Falcão Ruíz
Falcão Ruíz
8 years ago

I am also a native Spanish speaker and I’ll have to say I don’t agree with what Carlos is saying. At least in Mexico (and I’m pretty much convinced in other Spanish-speaking countries) we have a word that works very similar to “da” in this example and that word is “ahí”:

“I’ll be there for you” can be translated into “(Siempre) estaré ahí (contigo)”. The “contigo” can be removed as it can be understood from context.

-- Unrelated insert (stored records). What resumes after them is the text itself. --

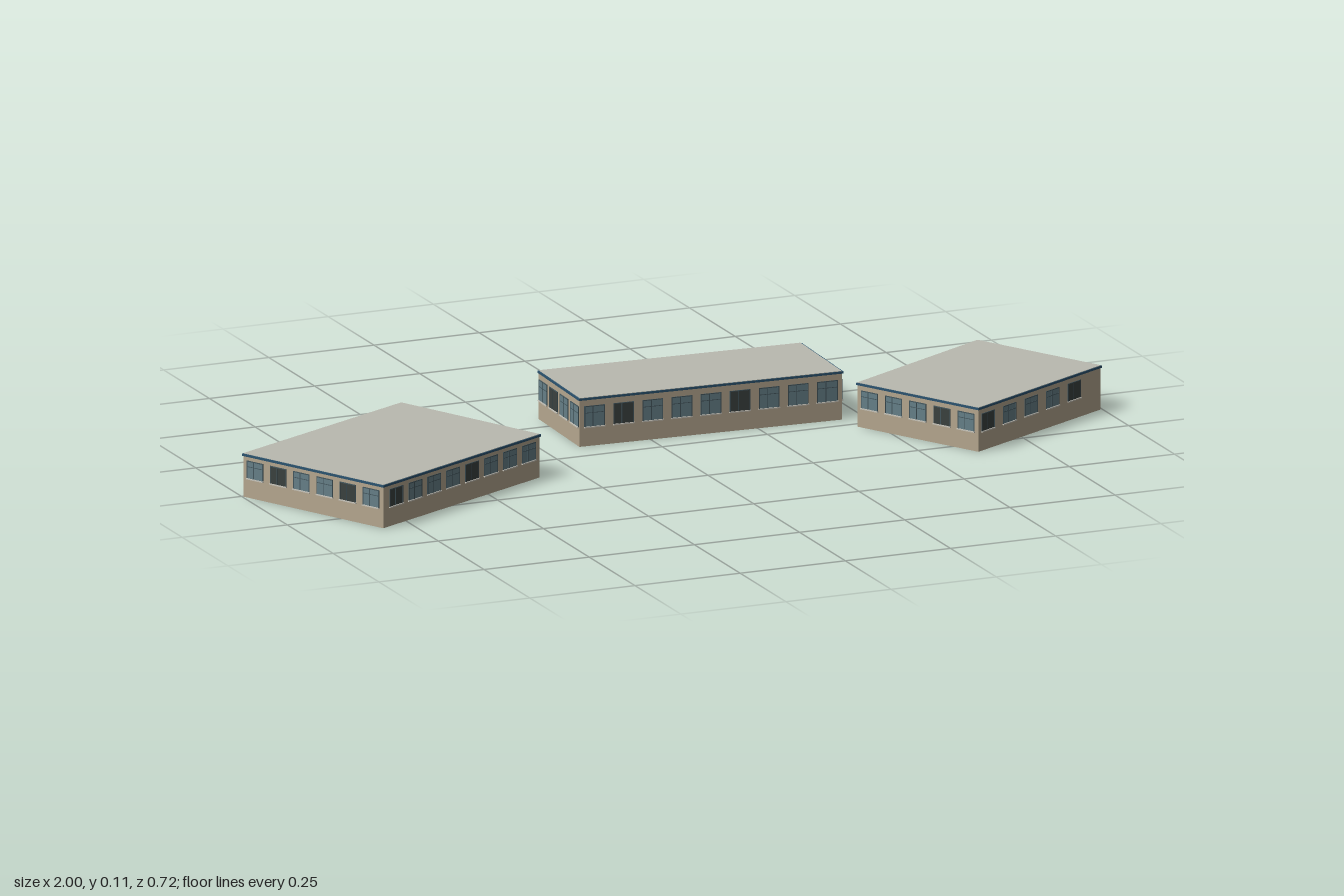
import * as THREE from 'three';

const mat = (name, color) => {
  const m = new THREE.MeshStandardMaterial({ color });
  m.name = name;
  return m;
};

export function createModel() {
  const wallMat = mat('beige wall', 0xb5a78f);
  const roofMat = mat('grey roof', 0xbabab0);
  const trimMat = mat('blue trim', 0x2c5470);
  const glassMat = mat('blue glass', 0x668088);
  const darkMat = mat('dark glass', 0x3a413f);
  const frameMat = mat('window frame', 0x44575e);
  const sillMat = mat('pale sill', 0xc9c5ba);

  const model = new THREE.Group();
  model.name = 'schoolBuildings';

  // Box given by its centre and size
  function box(parent, name, material, [x, y, z], [w, h, d]) {
    const m = new THREE.Mesh(new THREE.BoxGeometry(w, h, d), material);
    m.name = name;
    m.position.set(x, y, z);
    parent.add(m);
    return m;
  }

  // Window showing on both faces of the wall: glass, glazing bars and sill
  function addWindow(wall, x, y0, y1, w, dark) {
    const g = new THREE.Group();
    g.name = 'window';
    g.position.set(x, 0, -0.004);
    const h = y1 - y0, cy = (y0 + y1) / 2;
    box(g, 'glass', dark ? darkMat : glassMat, [0, cy, 0], [w, h, 0.006]);
    for (const s of [-1, 1])
      box(g, 'frameSide', frameMat, [s * w / 2, cy, 0], [0.002, h, 0.007]);
    box(g, 'frameTop', frameMat, [0, y1, 0], [w + 0.002, 0.002, 0.007]);
    box(g, 'mullion', frameMat, [-w * 0.08, cy, 0], [0.002, h, 0.007]);
    if (!dark) box(g, 'transom', frameMat, [0, y0 + h * 0.68, 0], [w, 0.0015, 0.007]);
    box(g, 'sill', sillMat, [0, y0 - 0.001, 0.001], [w + 0.004, 0.0025, 0.009]);
    wall.add(g);
  }

  // Evenly spaced window centres as fractions of the wall length
  const row = (n, start, end) =>
    Array.from({ length: n }, (_, i) => start + (end - start) * i / (n - 1));

  // Four walls (front, right, back, left), edge trim and a flat roof
  function addBuilding(name, spec) {
    const { corners, top, y0, y1, rows } = spec;
    const b = new THREE.Group();
    b.name = name;
    const cx = corners.reduce((s, p) => s + p[0], 0) / 4;
    const cz = corners.reduce((s, p) => s + p[1], 0) / 4;
    const walls = corners.map(([x, z], i) => {
      const [nx, nz] = corners[(i + 1) % 4];
      const len = Math.hypot(nx - x, nz - z);
      const wall = new THREE.Group();
      wall.name = ['frontSide', 'rightSide', 'backSide', 'leftSide'][i];
      wall.position.set(x, 0, z);
      wall.rotation.y = Math.atan2(z - nz, nx - x);
      const h = top - 0.004;
      box(wall, 'wall', wallMat, [len / 2, h / 2, -0.004], [len - 0.005, h, 0.004]);
      box(wall, 'roofTrim', trimMat, [len / 2, top - 0.003, -0.003], [len, 0.005, 0.006]);
      const { at, dark } = rows[i];
      at.forEach((f, k) => addWindow(wall, f * len, y0, y1, spec.width, dark.includes(k)));
      b.add(wall);
      return { wall, len };
    });
    const shape = new THREE.Shape(corners.map(([x, z]) =>
      new THREE.Vector2(cx + (x - cx) * 0.99, -(cz + (z - cz) * 0.99))));
    const geo = new THREE.ExtrudeGeometry(shape, { depth: 0.003, bevelEnabled: false });
    geo.rotateX(-Math.PI / 2);
    const roof = new THREE.Mesh(geo, roofMat);
    roof.name = 'roof';
    roof.position.y = top - 0.0025;
    b.add(roof);
    model.add(b);
    return walls;
  }

  addBuilding('rightHall', {
    corners: [[-0.82, 0.361], [-0.34, 0.12], [-0.517, -0.237], [-1, 0.002]],
    top: 0.098, y0: 0.044, y1: 0.083, width: 0.044,
    rows: [
      { at: row(8, 0.085, 0.925), dark: [0, 4] },
      { at: row(6, 0.09, 0.91), dark: [2] },
      { at: row(8, 0.075, 0.915), dark: [2] },
      { at: row(6, 0.09, 0.91), dark: [1, 4] },
    ],
  });

  addBuilding('leftHall', {
    corners: [[0.615, 0.315], [0.999, 0.107], [0.832, -0.19], [0.452, 0.021]],
    top: 0.1, y0: 0.044, y1: 0.083, width: 0.044,
    rows: [
      { at: row(5, 0.08, 0.78), dark: [0, 4] },
      { at: row(5, 0.105, 0.895), dark: [2] },
      { at: row(6, 0.08, 0.92), dark: [1] },
      { at: row(5, 0.105, 0.895), dark: [3] },
    ],
  });

  const centre = addBuilding('centreHall', {
    corners: [[-0.168, -0.069], [0.449, -0.042], [0.457, -0.289], [-0.16, -0.314]],
    top: 0.11, y0: 0.044, y1: 0.09, width: 0.046,
    rows: [
      { at: row(9, 0.06, 0.94), dark: [1, 5] },
      { at: row(4, 0.12, 0.88), dark: [] },
      { at: [0.06, 0.17, 0.28, 0.61, 0.74, 0.88], dark: [0, 4] },
      { at: row(4, 0.12, 0.88), dark: [1] },
    ],
  });

  // Entrance in the back of the centre hall: door, canopy and posts
  const { wall, len } = centre[2];
  const ex = len * 0.437;
  const entrance = new THREE.Group();
  entrance.name = 'entrance';
  entrance.position.x = ex;
  wall.add(entrance);
  box(entrance, 'doorFrame', sillMat, [0, 0.053, -0.004], [0.07, 0.062, 0.006]);
  for (const s of [-1, 1])
    box(entrance, 'door', darkMat, [s * 0.016, 0.053, -0.004], [0.028, 0.056, 0.008]);
  box(entrance, 'canopy', trimMat, [0, 0.089, 0.028], [0.108, 0.005, 0.062]);
  for (const x of [-0.048, 0.048])
    for (const z of [0.003, 0.052])
      box(entrance, 'canopyPost', sillMat, [x, 0.056, z], [0.005, 0.064, 0.005]);

  return model;
}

Also “siempre” is not really needed, it just helps convey the idea that you will ALWAYS be there for someone (always =siempre) .The “ahí” word doesn’t have a specific localization here, so it serves the same purpose as da or there.

As for other Romance languages, one could argue they have similar words for this type of constructions:

French: y = j’y serai (pour toi)
Portuguese: aí = eu vou estar aí (com você)
Italian: ci = io ci sarò (per te)

Maybe some native speakers of those languages can correct me if I’m wrong. :)

8 years ago
Reply to  Emanuel

I was thinking about “eso” as a translation of “da”…. Dafür = por eso… Damit = con eso…. At least on the case of da + preposition…. For “da” alone, I guess can be “ahí”….
Thank you for your amazingly clear and funny explanations…. I am a huge fan of your blog!